____ Supplied records

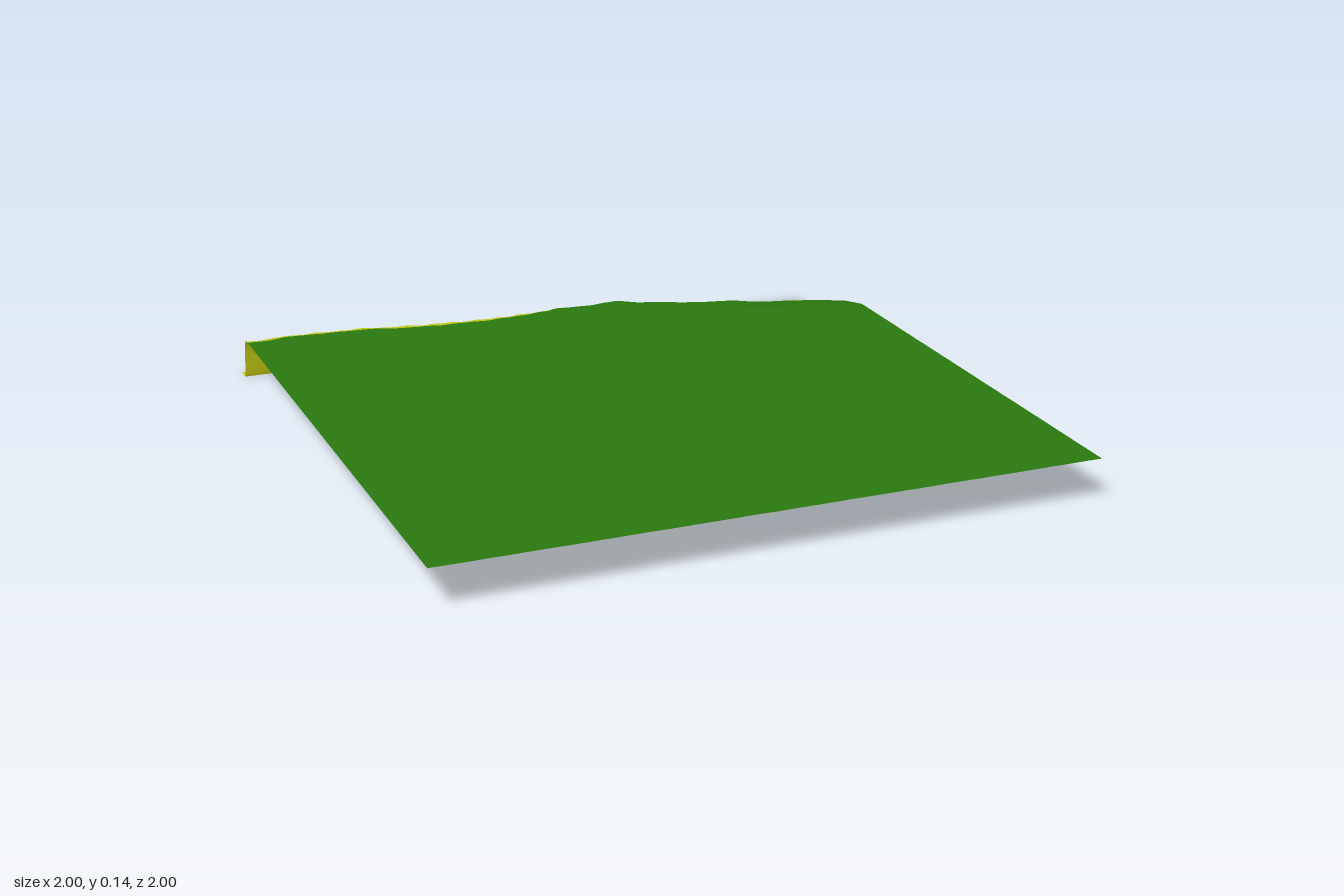
import * as THREE from 'three';

const TOP = 0.137;
const COLS = 160;

// Plan outlines as [x, z]: grass edge and cliff foot
const EDGE = [[-1, -0.89], [-0.93, -0.885], [-0.88, -0.9], [-0.8, -0.893], [-0.6, -0.875], [-0.5, -0.845],
  [-0.38, -0.825], [-0.2, -0.812], [-0.08, -0.82], [0, -0.83], [0.03, -0.845], [0.12, -0.832], [0.25, -0.842],
  [0.32, -0.8], [0.42, -0.77], [0.5, -0.747], [0.62, -0.738], [0.72, -0.7], [0.82, -0.688], [0.92, -0.665], [1, -0.625]];
const FOOT = [[-1, -0.955], [-0.62, -0.953], [-0.58, -0.942], [0.18, -0.94], [0.26, -0.91], [0.35, -0.88],
  [0.45, -0.855], [0.56, -0.815], [0.66, -0.785], [0.75, -0.757], [0.93, -0.755], [1, -0.75]];

// Cliff sections as [run, height] fractions from grass edge to foot
const STEEP = [[0, 1], [0.25, 0.985], [0.48, 0.95], [0.62, 0.8], [0.74, 0.55], [0.86, 0.26], [0.93, 0.1], [1, 0]];
const WORN = [[0, 1], [0.14, 0.92], [0.28, 0.76], [0.38, 0.55], [0.46, 0.34], [0.58, 0.2], [0.76, 0.07], [1, 0]];

function sample(table, x) {
  let i = 1;
  while (i < table.length - 1 && x > table[i][0]) i++;
  const [x0, z0] = table[i - 1], [x1, z1] = table[i];
  return THREE.MathUtils.mapLinear(x, x0, x1, z0, z1);
}

const ripple = (x) => 0.004 * Math.sin(x * 47) + 0.003 * Math.sin(x * 83 + 1);
const edgeZ = (x) => sample(EDGE, x) + 0.5 * ripple(x) * (1 - x * x);
const footZ = (x) => sample(FOOT, x);
const edgeY = (x) => TOP - 0.026 * THREE.MathUtils.smoothstep(x, 0.25, 1);

// Surface lofted through one cross-section per x; each runs from front to back
function loft(name, section, color) {
  const pos = [], index = [];
  let rows = 0;
  for (let c = 0; c <= COLS; c++) {
    const x = -1 + 2 * c / COLS;
    const points = section(x, c);
    rows = points.length;
    for (const [y, z] of points) pos.push(x, y, z);
  }
  for (let c = 0; c < COLS; c++) {
    for (let r = 0; r < rows - 1; r++) {
      const a = c * rows + r, b = a + rows;
      index.push(a, b, a + 1, b, b + 1, a + 1);
    }
  }
  const geo = new THREE.BufferGeometry();
  geo.setAttribute('position', new THREE.Float32BufferAttribute(pos, 3));
  geo.setIndex(index);
  geo.computeVertexNormals();
  const mesh = new THREE.Mesh(geo, new THREE.MeshStandardMaterial({ color, side: THREE.DoubleSide }));
  mesh.name = name;
  return mesh;
}

// Level grass that dips toward the cliff edge
function grassSection(x) {
  const e = edgeZ(x), pts = [];
  const start = e + 0.12;
  for (let i = 0; i <= 40; i++) {
    const z = THREE.MathUtils.lerp(1, start, i / 40);
    pts.push([TOP - 0.0003 * (1 + Math.sin(x * 31 + z * 17) * Math.sin(z * 29 - x * 11)), z]);
  }
  for (let i = 1; i <= 6; i++) {
    const t = i / 6;
    pts.push([THREE.MathUtils.lerp(TOP - 0.0003, edgeY(x), t), start - 0.12 * t]);
  }
  return pts;
}

// Cliff face, steep on the right side and worn on the left, fluted at the far end
function cliffSection(x, c) {
  const e = edgeZ(x), f = footZ(x), h = edgeY(x);
  const wear = THREE.MathUtils.smoothstep(x, -0.9, 0.9);
  const flute = x > 0.935 ? (c % 2 ? 0.022 : -0.022) : 0;
  return STEEP.map(([s, v], i) => {
    const run = THREE.MathUtils.lerp(s, WORN[i][0], wear);
    const height = THREE.MathUtils.lerp(v, WORN[i][1], wear);
    const bulge = Math.sin(Math.PI * run);
    const z = e + (f - e) * run + bulge * (1.5 * ripple(x + height * 0.06) * (1 - 0.6 * Math.abs(x)) + flute);
    return [h * height, z];
  });
}

// Flat sand from the cliff foot to the back edge
const sandSection = (x) => [0, 0.5, 1].map((t) => [0, THREE.MathUtils.lerp(footZ(x), -1, t)]);

export function createModel() {
  const group = new THREE.Group();
  group.name = 'coastalTerrain';
  group.add(
    loft('grassPlateau', grassSection, 0x2a7a0f),
    loft('cliffFace', cliffSection, 0xc6ce14),
    loft('sandStrip', sandSection, 0xc6ce14),
  );
  return group;
}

________

* [Problem]
Only the lines from the one with "the far end" through the end of the data should be printed, each exactly as it appears.

* [Answer for the task]
// Cliff face, steep on the right side and worn on the left, fluted at the far end
function cliffSection(x, c) {
  const e = edgeZ(x), f = footZ(x), h = edgeY(x);
  const wear = THREE.MathUtils.smoothstep(x, -0.9, 0.9);
  const flute = x > 0.935 ? (c % 2 ? 0.022 : -0.022) : 0;
  return STEEP.map(([s, v], i) => {
    const run = THREE.MathUtils.lerp(s, WORN[i][0], wear);
    const height = THREE.MathUtils.lerp(v, WORN[i][1], wear);
    const bulge = Math.sin(Math.PI * run);
    const z = e + (f - e) * run + bulge * (1.5 * ripple(x + height * 0.06) * (1 - 0.6 * Math.abs(x)) + flute);
    return [h * height, z];
  });
}

// Flat sand from the cliff foot to the back edge
const sandSection = (x) => [0, 0.5, 1].map((t) => [0, THREE.MathUtils.lerp(footZ(x), -1, t)]);

export function createModel() {
  const group = new THREE.Group();
  group.name = 'coastalTerrain';
  group.add(
    loft('grassPlateau', grassSection, 0x2a7a0f),
    loft('cliffFace', cliffSection, 0xc6ce14),
    loft('sandStrip', sandSection, 0xc6ce14),
  );
  return group;
}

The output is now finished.